2009 Portland GSA Annual Meeting (18-21 October 2009)

Paper No. 13
Presentation Time: 9:00 AM-6:00 PM


TESTA, Stephen M.1, WESLING, John R.2 and ARCAND, Will J.1, (1)California State Mining and Geology Board, 801 K Street, Suite 2015, Sacramento, CA 95814, (2)California Office of Mine Reclamation, 801 K Street, MS 09-06, Sacramento, CA 95814, stephen.testa@conservation.ca.gov

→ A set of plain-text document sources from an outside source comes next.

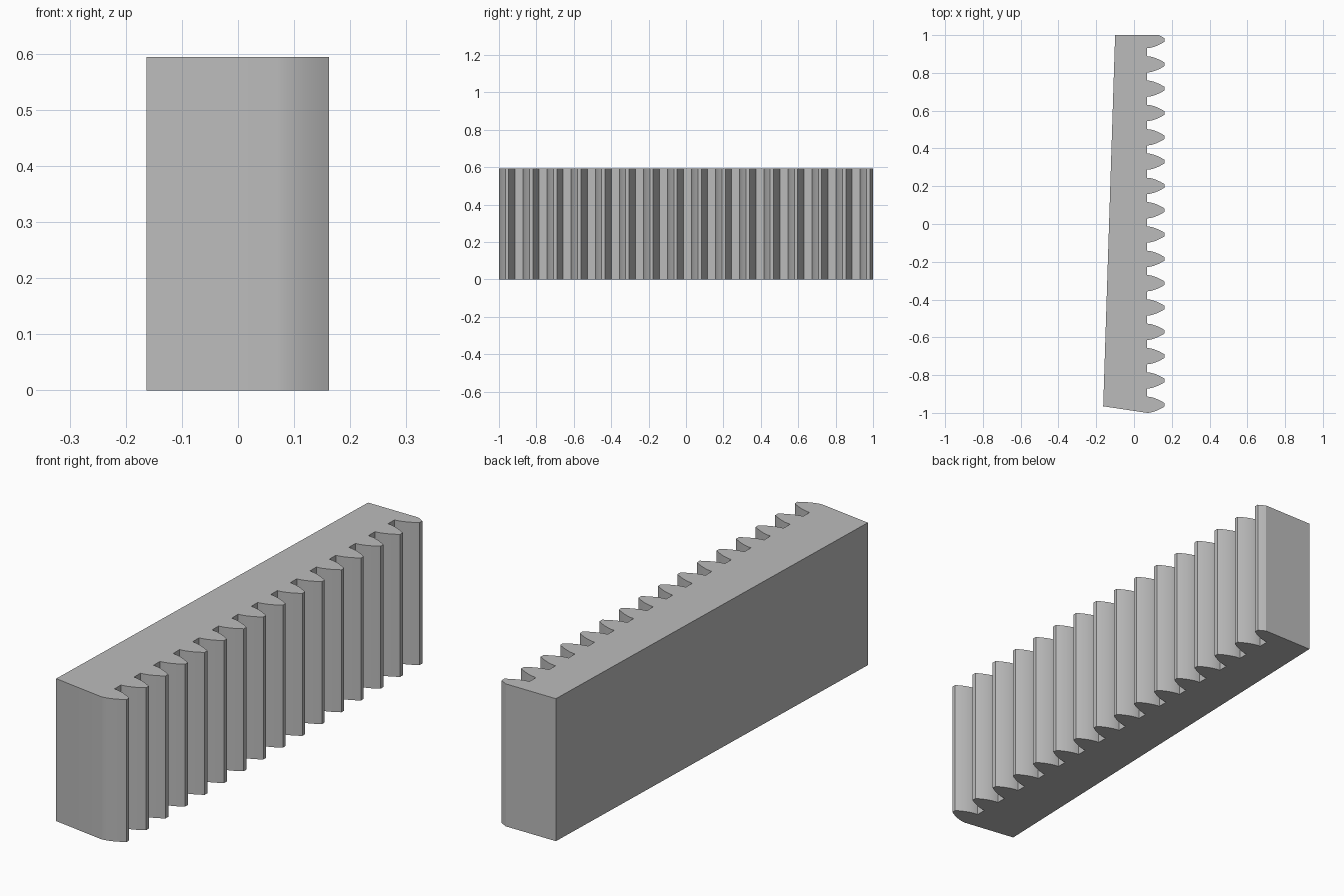
import bpy, bmesh, math

cube = bpy.data.objects.get("Cube")
if cube:
    bpy.data.objects.remove(cube, do_unlink=True)

HEIGHT = 0.594
TEETH = 16
FIRST, LAST = -0.957, 0.974      # tooth centre lines
ROOT_X, TIP_X = 0.07, 0.162
ROOT_HALF, TIP_HALF = 0.043, 0.009
STEPS = 8

# One flank: nearly square to the body at the root, rounding over to the tip
flank = []
for i in range(STEPS + 1):
    t = i / STEPS
    x = ROOT_X + (TIP_X - ROOT_X) * t
    half = ROOT_HALF - (ROOT_HALF - TIP_HALF) * t ** 1.7
    flank.append((x, half))

# Plan outline: tapered back, then the row of teeth along the right side
outline = [(-0.1, 1.0), (-0.163, -0.965)]
for n in range(TEETH):
    c = FIRST + (LAST - FIRST) * n / (TEETH - 1)
    tooth = [(x, c - h) for x, h in flank] + [(x, c + h) for x, h in reversed(flank)]
    for x, y in tooth:
        if y < 1.0:
            outline.append((x, y))
        else:
            # the end tooth is cut off flush with the end of the bar
            t = ((ROOT_HALF - (1.0 - c)) / (ROOT_HALF - TIP_HALF)) ** (1 / 1.7)
            outline.append((ROOT_X + (TIP_X - ROOT_X) * t, 1.0))
            break

# Extrude the outline upward
bm = bmesh.new()
base = bm.faces.new([bm.verts.new((x, y, 0)) for x, y in outline])
top = bmesh.ops.extrude_face_region(bm, geom=[base], use_keep_orig=True)
verts = [g for g in top["geom"] if isinstance(g, bmesh.types.BMVert)]
bmesh.ops.translate(bm, verts=verts, vec=(0, 0, HEIGHT))
bmesh.ops.recalc_face_normals(bm, faces=bm.faces)
mesh = bpy.data.meshes.new("toothed_rack")
bm.to_mesh(mesh)
bm.free()
rack = bpy.data.objects.new("toothed_rack", mesh)
bpy.context.collection.objects.link(rack)

# Plain grey finish
grey = bpy.data.materials.new("plain_grey")
grey.use_nodes = True
colour = (0.5, 0.5, 0.5, 1)
grey.diffuse_color = colour
grey.node_tree.nodes["Principled BSDF"].inputs["Base Color"].default_value = colour
mesh.materials.append(grey)

# Smooth tooth flanks, sharp corners
bpy.ops.object.select_all(action="DESELECT")
rack.select_set(True)
bpy.context.view_layer.objects.active = rack
bpy.ops.object.shade_smooth_by_angle(angle=math.radians(25))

The California Surface Mining and Reclamation Act of 1975 (SMARA) and associated regulations became operative 34 years ago; however, statewide reclamation standards requiring reclaimed mine slopes to be stable were adopted into regulations only 17 years ago. Given that the operational life of many mines exceeds 40 years, older operating mines were approved prior to the standards. Although slope-stability issues have arisen at older mines, problems also occur at mines approved after 1992, when the reclamation standards were adopted. Many operators must weigh the pros and cons of creating steep mined slopes to maximize available resources versus creating reclamation slopes with gentler inclinations that generally promote slope stability, erosion control, and successful revegetation efforts. Slope stability problems typically are minimal or nonexistent at mines where appropriate stability studies have been completed or where lower slope inclinations are maintained during the mining process. Stability issues typically arise because necessary geologic and geotechnical studies are either lacking or inadequate, or because of improper management by operators or oversight by inspectors. Problems have occurred when slope stability studies 1) rely on overly optimistic site characterization based on little to no data, 2) fail to address all slope types and orientations, 3) do not consider all likely failure mechanisms, or 4) do not adequately consider project changes. Mines operations that fail to follow approved mining plans or that engage in questionable mining practices (e.g. side-cast waste) are often plagued by adverse slope stability or related issues. Slope stability problems at mines can be minimized or eliminated with careful pre-project planning that is supported by thorough technical studies and documentation of final slopes in reclamation plans, periodic review of site conditions by qualified professionals, proper management of the mining project by operators, and appropriate oversight by responsible agencies.